Cardiovascular diseases, including congestive heart failure, hypertension, atherosclerosis, stroke, vascular auto-immune disease, and heart failure, account for 40% of all annual deaths in the United States each year (1 death every 36 seconds). This year, these largely preventable diseases are projected to cost the nation over $430 billion in health care expenses and lost productivity from death and disability.
With a history of achievement that includes developing and placing the first cardiac pacemaker, performing the first serial electrophysiologic-pharmacologic testing for arrhythmia control, and implementing the first use of overdrive pacing for arrhythmia termination, the Albert Einstein College of Medicine and Montefiore Medical Center have long led the nation in advancing state-of-the-art clinical care through groundbreaking scientific research into the mechanisms of cardiovascular disease and related metabolic disorders.
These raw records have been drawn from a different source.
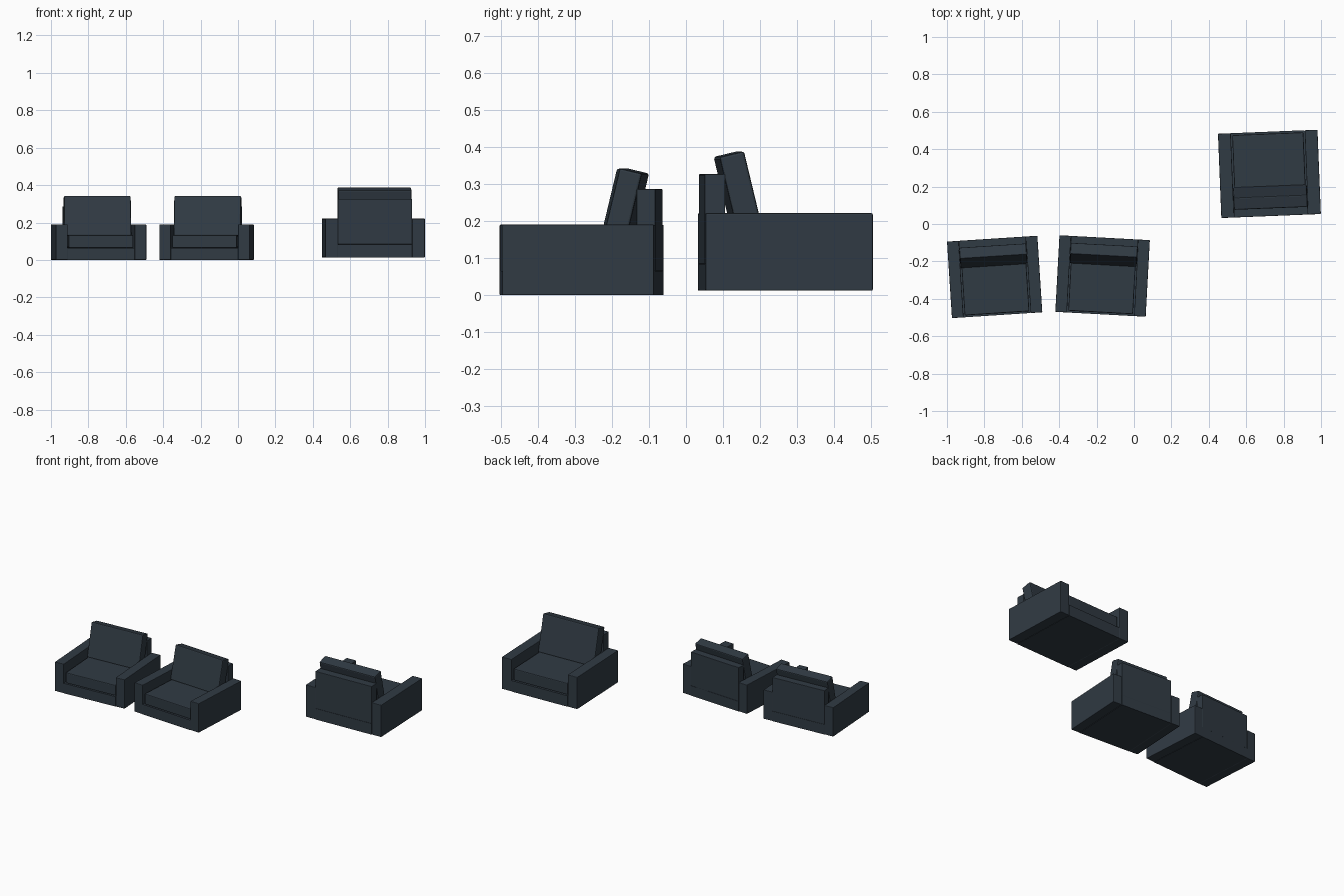
import bpy
from math import radians, sin, cos
from mathutils import Matrix, Vector

if "Cube" in bpy.data.objects:
    bpy.data.objects.remove(bpy.data.objects["Cube"])

fabric = bpy.data.materials.new("dark_slate_fabric")
fabric.diffuse_color = (0.03, 0.043, 0.057, 1)
fabric.use_nodes = True
fabric.node_tree.nodes["Principled BSDF"].inputs["Base Color"].default_value = fabric.diffuse_color

W, D = 0.484, 0.41          # overall chair width and depth
ARM = 0.062                 # arm width
INNER = W - 2 * ARM         # space between the arms
LEAN = radians(13.5)


def box(name, x, y, z, placement, bevel, local=Matrix()):
    """Bevelled box from (min, max) ranges, placed with its chair."""
    size = [b - a for a, b in (x, y, z)]
    centre = Vector([(a + b) / 2 for a, b in (x, y, z)])
    bpy.ops.mesh.primitive_cube_add(size=1)
    ob = bpy.context.object
    ob.name = name
    ob.data.transform(local @ Matrix.Translation(centre) @ Matrix.Diagonal((*size, 1)))
    ob.matrix_world = placement
    ob.data.materials.append(fabric)
    if bevel:
        mod = ob.modifiers.new("soft_edges", 'BEVEL')
        mod.width = bevel
        mod.segments = 2
    return ob


def armchair(label, loc, angle, scale):
    m = (Matrix.Translation(loc) @ Matrix.Rotation(radians(angle), 4, 'Z')
         @ Matrix.Scale(scale, 4))
    h = INNER / 2
    # frame: two arms, base and upright back
    for side, s in (("left", -1), ("right", 1)):
        xs = sorted((s * h, s * W / 2))
        box(f"{label}_{side}_arm", xs, (-D / 2, D / 2), (0, 0.19), m, 0.003)
    box(f"{label}_base", (-h, h), (-D / 2, D / 2), (0, 0.065), m, 0)
    box(f"{label}_back_frame", (-h, h), (D / 2 - 0.05, D / 2), (0.065, 0.286), m, 0.002)
    # loose seat cushion, set slightly inside the arms
    box(f"{label}_seat_cushion", (-h + 0.007, h - 0.007), (-D / 2 + 0.010, D / 2 - 0.05),
        (0.065, 0.133), m, 0.005)
    # back cushion leaning on the frame, pivoting at its lower front edge
    lean = Matrix.Translation((0, 0.058, 0.131)) @ Matrix.Rotation(-LEAN, 4, 'X')
    box(f"{label}_back_cushion", (-h + 0.001, h - 0.001), (0, 0.062), (0, 0.2175),
        m, 0.006, lean)


armchair("front_left_chair", (-0.745, -0.283, 0), 3.7, 1.0)
armchair("front_right_chair", (-0.168, -0.278, 0), -3.1, 1.0)
armchair("facing_chair", (0.724, 0.268, 0.012), 182.3, 1.1)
The Einstein-Montefiore Cardiovascular Research Center was established to fulfill the following mission:
- expand basic and clinical research into heart and vascular diseases that can be translated into therapies and improve patient care
- impact healthcare by reducing morbidity and promoting cardiovascular health
- facilitate research by providing expertise, resources and training to cardiovascular scientists and clinical investigators
- recruit, train, and mentor the next generation of leaders in cardiovascular science and medicine, including pre- and postgraduate students, residents and fellows
- disseminate knowledge through lectures, seminars and other educational opportunities
Einstein-Montefiore’s commitment to scientific research in cardiovascular medicine has expanded understanding of cardiovascular development, anatomy, pharmacology and control, and led to discoveries and developments that include the roles of myosin and specific gene mutations in hypertrophic cardiomyopathy, the pathology of myocardial infarction and diabetic cardiomyopathy, novel mediators of angiogenesis, the role of cellular channels in sudden cardiac death, and novel methods of transferring genes to the heart. This knowledge has rendered it possible to establish new approaches to diagnose and treat cardiovascular disease.
Today, the Einstein-Montefiore Cardiovascular Research Center is home to [insert # of] scientists continuing this work through the study of humans and model organisms, along with cutting-edge genetics, genotyping, and unique patient subsets.